- Given data:

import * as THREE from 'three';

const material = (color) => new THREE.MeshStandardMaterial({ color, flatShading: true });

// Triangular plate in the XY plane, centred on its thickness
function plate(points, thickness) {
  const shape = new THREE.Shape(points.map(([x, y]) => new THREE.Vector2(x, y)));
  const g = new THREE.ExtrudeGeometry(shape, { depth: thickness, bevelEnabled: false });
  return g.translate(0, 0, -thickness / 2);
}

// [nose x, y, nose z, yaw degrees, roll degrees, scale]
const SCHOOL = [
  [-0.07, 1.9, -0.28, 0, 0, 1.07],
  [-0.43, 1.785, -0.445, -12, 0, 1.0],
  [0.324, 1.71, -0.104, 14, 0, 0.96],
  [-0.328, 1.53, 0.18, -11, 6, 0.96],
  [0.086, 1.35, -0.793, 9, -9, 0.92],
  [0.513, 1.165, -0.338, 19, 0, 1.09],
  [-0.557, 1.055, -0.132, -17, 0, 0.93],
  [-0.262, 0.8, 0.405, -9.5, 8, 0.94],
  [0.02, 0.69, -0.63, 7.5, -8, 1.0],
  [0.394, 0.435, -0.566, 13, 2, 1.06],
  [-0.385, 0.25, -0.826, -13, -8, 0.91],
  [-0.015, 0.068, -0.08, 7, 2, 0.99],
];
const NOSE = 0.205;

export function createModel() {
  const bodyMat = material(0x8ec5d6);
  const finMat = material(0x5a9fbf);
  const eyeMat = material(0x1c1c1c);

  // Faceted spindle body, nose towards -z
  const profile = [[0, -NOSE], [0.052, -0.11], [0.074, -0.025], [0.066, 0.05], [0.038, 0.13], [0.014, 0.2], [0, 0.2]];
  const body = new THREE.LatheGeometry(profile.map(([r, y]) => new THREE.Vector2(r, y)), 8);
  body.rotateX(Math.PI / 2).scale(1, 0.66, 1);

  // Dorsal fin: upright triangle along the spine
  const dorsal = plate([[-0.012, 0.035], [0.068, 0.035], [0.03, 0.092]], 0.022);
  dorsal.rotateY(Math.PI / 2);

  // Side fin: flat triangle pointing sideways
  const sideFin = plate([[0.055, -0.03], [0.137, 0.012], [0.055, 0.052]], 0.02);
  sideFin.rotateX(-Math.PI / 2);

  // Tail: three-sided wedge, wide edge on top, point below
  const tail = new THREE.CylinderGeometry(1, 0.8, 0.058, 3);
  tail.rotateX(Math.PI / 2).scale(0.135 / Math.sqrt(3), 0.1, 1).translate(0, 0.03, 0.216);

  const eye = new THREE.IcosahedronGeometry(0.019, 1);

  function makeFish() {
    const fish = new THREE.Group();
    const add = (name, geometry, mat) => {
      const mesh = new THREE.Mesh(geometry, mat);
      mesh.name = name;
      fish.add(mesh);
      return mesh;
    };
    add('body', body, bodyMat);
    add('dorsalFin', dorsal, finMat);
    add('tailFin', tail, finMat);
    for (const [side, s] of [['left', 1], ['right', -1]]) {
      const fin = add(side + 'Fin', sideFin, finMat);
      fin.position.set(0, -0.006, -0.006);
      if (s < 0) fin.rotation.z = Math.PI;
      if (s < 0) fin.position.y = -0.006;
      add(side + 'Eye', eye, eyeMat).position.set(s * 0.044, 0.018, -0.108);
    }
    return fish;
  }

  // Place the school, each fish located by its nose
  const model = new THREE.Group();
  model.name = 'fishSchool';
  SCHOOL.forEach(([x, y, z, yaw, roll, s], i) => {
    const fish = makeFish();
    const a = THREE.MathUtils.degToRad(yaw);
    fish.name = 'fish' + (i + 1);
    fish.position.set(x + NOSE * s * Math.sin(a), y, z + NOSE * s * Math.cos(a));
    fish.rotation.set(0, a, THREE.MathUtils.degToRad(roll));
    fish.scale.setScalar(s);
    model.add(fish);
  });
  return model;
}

- Activity:
For the material, find the number of lines holding the word "shape" and give that figure and nothing more.

- Final answer:
2